■ TASK DETAILS: Every line of the entries below that mentions "name" is to be copied out.

■ DATA FOR THIS EXERCISE:
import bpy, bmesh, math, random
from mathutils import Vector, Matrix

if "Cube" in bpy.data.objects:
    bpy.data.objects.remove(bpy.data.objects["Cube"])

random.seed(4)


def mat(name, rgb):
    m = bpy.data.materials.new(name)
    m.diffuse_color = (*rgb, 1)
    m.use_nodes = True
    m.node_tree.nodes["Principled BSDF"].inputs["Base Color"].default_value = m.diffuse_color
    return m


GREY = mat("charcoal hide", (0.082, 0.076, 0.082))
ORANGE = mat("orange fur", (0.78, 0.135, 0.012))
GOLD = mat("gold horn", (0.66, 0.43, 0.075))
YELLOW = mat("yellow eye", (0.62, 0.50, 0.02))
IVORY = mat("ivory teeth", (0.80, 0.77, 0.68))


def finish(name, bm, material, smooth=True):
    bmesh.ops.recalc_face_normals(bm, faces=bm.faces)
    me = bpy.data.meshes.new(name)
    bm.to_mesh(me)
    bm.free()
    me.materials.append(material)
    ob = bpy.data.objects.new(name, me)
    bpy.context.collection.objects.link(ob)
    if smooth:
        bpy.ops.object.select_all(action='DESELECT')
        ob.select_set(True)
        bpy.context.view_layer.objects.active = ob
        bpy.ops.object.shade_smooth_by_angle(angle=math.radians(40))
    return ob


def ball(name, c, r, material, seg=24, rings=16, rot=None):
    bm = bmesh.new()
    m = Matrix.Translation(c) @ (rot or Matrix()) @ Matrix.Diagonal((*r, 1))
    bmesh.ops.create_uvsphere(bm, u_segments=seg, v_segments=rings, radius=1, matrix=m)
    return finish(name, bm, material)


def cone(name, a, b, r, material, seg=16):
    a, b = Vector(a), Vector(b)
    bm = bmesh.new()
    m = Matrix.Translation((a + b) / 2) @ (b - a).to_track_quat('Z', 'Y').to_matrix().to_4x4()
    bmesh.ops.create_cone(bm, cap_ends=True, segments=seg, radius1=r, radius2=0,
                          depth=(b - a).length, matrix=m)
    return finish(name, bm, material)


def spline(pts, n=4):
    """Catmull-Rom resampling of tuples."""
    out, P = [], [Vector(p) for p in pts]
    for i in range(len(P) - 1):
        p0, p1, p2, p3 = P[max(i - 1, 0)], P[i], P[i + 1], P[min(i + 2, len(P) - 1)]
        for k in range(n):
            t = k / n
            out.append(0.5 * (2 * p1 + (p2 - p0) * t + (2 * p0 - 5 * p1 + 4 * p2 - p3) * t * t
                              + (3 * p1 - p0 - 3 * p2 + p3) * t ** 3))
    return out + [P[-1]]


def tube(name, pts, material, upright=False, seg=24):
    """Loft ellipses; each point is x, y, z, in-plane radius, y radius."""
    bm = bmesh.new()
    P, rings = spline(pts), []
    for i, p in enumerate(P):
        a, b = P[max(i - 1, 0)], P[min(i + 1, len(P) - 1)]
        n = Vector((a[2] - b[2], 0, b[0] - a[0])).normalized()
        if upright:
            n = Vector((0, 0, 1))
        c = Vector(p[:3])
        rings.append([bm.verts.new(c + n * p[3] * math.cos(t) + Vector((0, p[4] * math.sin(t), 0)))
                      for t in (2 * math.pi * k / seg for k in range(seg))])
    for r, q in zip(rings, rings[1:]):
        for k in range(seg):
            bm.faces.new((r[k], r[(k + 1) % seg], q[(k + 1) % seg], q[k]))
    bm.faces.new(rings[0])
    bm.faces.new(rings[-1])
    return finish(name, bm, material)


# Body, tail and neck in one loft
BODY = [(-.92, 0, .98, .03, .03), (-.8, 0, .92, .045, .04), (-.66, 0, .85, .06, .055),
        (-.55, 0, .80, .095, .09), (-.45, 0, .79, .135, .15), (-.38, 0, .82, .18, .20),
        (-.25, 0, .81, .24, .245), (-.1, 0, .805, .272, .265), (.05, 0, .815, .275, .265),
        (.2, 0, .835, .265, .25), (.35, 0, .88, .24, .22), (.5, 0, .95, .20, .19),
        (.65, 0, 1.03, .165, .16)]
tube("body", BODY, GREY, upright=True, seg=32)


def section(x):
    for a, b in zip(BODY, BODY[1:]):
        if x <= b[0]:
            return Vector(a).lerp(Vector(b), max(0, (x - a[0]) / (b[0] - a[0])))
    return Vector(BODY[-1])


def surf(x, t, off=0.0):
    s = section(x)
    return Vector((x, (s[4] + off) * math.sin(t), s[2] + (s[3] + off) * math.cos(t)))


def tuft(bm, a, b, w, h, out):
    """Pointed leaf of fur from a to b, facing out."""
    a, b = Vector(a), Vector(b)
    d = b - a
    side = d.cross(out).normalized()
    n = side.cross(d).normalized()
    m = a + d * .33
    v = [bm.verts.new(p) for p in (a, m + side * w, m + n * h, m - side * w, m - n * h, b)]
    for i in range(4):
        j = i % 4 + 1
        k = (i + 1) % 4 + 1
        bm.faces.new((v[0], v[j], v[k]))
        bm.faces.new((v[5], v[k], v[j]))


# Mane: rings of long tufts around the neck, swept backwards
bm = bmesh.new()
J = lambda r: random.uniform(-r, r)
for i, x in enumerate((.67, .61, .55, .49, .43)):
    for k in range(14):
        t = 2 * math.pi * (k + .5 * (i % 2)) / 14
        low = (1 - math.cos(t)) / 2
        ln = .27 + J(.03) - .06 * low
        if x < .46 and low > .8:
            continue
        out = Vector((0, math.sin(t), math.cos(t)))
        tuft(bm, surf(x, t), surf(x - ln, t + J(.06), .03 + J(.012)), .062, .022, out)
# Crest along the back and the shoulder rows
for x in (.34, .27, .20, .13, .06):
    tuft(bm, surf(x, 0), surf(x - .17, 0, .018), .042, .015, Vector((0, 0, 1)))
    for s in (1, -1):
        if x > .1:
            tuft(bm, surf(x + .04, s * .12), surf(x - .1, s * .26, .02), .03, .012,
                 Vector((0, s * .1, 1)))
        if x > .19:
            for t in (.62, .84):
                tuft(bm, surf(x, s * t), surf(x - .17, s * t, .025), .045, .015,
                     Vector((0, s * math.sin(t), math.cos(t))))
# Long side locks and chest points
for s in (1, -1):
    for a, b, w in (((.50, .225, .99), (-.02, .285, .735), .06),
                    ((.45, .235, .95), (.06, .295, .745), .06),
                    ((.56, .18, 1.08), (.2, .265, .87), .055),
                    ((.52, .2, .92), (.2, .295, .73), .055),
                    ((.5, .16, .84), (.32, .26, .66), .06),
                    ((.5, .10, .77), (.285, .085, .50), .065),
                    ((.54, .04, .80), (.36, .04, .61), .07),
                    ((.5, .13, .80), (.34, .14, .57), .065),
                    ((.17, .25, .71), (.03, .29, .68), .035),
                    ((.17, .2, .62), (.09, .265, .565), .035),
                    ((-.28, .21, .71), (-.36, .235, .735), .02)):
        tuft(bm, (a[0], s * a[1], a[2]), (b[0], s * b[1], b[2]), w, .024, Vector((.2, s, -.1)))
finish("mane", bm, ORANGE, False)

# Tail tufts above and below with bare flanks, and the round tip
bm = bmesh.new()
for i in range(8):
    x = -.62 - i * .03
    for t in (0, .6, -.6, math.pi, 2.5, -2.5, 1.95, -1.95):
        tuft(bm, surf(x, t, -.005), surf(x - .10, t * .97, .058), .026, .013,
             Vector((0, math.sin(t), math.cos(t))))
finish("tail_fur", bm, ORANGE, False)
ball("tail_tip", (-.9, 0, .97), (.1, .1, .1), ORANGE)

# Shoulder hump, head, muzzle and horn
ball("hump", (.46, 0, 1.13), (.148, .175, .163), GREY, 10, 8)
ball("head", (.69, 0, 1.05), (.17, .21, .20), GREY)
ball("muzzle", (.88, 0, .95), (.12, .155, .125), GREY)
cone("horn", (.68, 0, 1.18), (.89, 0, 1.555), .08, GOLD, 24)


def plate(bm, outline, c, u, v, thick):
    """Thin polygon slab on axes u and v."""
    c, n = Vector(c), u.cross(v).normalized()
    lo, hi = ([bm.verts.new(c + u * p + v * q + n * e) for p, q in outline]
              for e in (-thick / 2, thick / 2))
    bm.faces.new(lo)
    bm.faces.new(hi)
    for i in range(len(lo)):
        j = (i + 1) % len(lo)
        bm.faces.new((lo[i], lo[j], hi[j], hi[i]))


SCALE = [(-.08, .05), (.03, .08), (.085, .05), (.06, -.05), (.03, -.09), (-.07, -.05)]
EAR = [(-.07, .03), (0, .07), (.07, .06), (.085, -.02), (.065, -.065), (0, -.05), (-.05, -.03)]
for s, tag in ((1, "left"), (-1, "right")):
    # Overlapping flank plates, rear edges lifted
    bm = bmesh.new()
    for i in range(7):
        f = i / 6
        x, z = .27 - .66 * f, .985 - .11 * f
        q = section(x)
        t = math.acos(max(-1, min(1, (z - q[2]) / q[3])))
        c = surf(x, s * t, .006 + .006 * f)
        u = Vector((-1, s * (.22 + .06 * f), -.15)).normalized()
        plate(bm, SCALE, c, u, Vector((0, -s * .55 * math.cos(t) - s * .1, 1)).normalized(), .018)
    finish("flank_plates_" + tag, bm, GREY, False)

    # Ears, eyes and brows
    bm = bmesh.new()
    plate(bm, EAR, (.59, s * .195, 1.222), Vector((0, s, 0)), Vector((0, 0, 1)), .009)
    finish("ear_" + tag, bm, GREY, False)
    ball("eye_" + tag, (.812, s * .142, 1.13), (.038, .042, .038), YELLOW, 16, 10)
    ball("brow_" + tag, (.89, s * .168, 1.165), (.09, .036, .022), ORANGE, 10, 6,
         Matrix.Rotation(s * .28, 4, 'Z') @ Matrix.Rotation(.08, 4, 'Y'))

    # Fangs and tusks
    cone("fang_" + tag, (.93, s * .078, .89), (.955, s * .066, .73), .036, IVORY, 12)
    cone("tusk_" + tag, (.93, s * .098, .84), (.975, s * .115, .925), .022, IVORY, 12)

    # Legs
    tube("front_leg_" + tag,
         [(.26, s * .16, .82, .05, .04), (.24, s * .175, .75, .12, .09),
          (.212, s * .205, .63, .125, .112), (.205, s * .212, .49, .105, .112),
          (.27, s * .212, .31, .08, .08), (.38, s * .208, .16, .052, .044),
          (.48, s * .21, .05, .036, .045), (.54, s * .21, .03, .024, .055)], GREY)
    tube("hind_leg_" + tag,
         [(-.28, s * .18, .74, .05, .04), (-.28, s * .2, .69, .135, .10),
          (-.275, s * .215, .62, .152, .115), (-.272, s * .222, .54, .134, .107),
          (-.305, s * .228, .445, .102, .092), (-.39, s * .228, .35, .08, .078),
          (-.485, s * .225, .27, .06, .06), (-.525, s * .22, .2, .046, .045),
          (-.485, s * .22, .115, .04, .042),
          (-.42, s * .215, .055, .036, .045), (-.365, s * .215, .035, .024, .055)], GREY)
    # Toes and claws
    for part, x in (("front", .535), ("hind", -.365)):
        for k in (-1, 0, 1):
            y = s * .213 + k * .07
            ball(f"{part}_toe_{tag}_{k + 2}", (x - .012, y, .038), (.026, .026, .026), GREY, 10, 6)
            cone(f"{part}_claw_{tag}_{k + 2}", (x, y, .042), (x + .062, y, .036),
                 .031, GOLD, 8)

■ PROBLEM SOLUTION:
def mat(name, rgb):
    m = bpy.data.materials.new(name)
def finish(name, bm, material, smooth=True):
    me = bpy.data.meshes.new(name)
    ob = bpy.data.objects.new(name, me)
def ball(name, c, r, material, seg=24, rings=16, rot=None):
    return finish(name, bm, material)
def cone(name, a, b, r, material, seg=16):
    return finish(name, bm, material)
def tube(name, pts, material, upright=False, seg=24):
    return finish(name, bm, material)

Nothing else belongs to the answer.